> [About this exercise] Wherever "Vector" turns up in the entries, copy out the line that holds it.

> [Dataset]

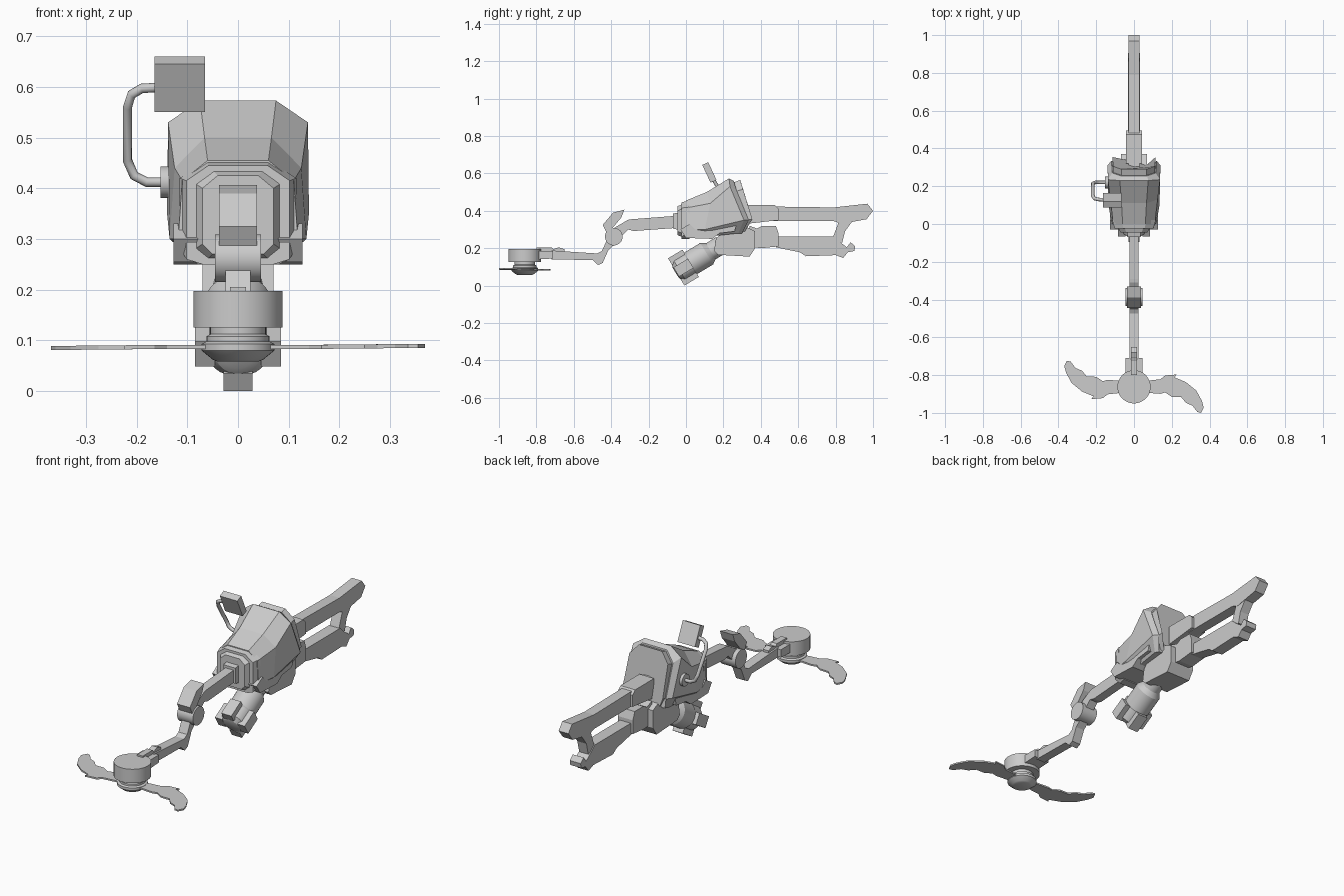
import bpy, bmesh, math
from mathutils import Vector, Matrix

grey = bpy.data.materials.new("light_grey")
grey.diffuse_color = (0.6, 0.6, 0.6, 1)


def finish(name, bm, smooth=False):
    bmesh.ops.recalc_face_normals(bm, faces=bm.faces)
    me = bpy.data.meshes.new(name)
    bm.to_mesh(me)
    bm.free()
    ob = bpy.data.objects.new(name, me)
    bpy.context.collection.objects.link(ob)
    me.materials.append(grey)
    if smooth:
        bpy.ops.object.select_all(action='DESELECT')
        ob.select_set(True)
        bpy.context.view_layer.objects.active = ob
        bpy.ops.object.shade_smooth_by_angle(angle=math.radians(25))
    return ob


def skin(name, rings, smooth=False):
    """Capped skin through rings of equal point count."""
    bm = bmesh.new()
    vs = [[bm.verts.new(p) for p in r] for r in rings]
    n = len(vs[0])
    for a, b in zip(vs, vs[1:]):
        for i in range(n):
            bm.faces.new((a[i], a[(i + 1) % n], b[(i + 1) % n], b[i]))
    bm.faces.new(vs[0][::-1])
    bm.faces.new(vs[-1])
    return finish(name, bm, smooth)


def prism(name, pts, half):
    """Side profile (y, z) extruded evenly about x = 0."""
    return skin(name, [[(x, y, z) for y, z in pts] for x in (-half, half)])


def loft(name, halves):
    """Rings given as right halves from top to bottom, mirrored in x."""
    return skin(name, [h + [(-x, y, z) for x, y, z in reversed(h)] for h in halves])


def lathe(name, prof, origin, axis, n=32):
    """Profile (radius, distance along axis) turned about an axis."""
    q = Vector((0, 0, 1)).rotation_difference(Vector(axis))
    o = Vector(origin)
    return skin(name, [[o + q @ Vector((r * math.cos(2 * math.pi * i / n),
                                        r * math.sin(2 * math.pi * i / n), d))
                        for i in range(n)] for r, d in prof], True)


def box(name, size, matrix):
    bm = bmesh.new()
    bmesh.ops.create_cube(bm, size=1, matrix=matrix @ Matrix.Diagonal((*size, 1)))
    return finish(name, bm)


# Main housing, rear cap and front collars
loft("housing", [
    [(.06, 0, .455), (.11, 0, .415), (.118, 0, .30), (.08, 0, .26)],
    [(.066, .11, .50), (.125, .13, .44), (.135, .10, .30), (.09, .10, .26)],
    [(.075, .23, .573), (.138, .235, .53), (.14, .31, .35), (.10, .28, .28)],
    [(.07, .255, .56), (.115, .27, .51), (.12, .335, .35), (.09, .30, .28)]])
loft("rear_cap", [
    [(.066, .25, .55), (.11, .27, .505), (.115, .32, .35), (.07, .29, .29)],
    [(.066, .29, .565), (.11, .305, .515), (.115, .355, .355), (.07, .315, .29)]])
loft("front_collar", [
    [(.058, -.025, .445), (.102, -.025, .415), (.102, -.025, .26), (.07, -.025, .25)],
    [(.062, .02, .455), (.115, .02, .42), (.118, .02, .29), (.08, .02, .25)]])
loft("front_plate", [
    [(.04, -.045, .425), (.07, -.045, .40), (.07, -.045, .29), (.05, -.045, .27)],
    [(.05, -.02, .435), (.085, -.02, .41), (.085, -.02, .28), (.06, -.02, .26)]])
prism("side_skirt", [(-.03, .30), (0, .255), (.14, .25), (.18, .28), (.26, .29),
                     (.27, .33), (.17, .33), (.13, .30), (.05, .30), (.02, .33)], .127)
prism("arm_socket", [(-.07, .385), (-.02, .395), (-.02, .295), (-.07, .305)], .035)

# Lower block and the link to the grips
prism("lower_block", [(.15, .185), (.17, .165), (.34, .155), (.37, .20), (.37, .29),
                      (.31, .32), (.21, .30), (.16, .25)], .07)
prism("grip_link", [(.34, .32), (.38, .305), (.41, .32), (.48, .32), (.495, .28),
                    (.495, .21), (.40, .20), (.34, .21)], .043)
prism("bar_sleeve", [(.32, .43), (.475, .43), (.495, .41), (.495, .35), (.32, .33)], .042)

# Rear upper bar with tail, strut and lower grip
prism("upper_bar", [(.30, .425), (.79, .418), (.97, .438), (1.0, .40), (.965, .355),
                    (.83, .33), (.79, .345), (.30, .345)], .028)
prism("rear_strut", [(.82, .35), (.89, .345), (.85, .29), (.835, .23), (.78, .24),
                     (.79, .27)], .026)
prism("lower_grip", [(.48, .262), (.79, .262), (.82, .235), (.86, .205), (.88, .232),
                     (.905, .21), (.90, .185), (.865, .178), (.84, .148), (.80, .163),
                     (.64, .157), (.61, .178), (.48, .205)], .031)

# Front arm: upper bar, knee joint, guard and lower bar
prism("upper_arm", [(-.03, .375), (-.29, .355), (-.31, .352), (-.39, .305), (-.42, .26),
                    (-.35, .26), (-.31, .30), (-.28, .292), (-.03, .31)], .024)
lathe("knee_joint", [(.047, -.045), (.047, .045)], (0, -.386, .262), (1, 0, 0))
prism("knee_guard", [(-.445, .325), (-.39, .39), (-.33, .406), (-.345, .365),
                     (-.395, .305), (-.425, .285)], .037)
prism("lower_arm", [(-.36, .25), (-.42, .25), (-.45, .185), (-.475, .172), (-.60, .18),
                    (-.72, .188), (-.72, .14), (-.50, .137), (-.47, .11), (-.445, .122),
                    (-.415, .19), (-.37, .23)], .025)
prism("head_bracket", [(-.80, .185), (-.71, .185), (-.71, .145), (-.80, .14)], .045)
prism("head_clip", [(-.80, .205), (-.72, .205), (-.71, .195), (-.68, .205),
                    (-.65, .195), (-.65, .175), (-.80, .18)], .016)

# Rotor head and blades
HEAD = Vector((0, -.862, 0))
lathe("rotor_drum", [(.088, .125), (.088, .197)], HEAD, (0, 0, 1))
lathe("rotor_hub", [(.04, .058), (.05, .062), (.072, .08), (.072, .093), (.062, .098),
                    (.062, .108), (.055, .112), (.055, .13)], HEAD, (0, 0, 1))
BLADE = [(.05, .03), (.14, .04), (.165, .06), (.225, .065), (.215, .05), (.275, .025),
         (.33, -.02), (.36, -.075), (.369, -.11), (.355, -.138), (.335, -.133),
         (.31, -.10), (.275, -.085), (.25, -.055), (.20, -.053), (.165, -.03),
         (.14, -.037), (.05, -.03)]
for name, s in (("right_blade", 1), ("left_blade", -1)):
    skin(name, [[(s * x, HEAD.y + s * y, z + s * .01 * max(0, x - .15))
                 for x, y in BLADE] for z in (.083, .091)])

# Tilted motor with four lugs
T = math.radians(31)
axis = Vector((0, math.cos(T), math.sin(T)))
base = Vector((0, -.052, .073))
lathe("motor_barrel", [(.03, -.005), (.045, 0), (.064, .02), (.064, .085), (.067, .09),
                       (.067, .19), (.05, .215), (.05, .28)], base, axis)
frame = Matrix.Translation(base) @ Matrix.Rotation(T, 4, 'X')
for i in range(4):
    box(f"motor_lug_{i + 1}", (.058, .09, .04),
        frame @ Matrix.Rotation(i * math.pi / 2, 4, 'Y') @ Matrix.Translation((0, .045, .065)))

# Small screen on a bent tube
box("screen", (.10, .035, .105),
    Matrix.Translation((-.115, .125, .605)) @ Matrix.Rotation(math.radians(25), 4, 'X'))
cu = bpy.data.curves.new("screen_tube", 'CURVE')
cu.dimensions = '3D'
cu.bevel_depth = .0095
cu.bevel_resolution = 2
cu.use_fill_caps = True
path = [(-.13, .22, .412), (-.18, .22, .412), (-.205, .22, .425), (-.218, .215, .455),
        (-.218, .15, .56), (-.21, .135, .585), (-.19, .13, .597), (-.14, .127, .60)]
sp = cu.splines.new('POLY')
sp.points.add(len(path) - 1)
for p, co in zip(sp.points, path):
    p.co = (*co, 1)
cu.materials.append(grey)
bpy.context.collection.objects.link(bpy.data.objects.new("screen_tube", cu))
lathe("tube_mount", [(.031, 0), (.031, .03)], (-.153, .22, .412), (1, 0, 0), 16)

> [Task output]
from mathutils import Vector, Matrix
    q = Vector((0, 0, 1)).rotation_difference(Vector(axis))
    o = Vector(origin)
    return skin(name, [[o + q @ Vector((r * math.cos(2 * math.pi * i / n),
HEAD = Vector((0, -.862, 0))
axis = Vector((0, math.cos(T), math.sin(T)))
base = Vector((0, -.052, .073))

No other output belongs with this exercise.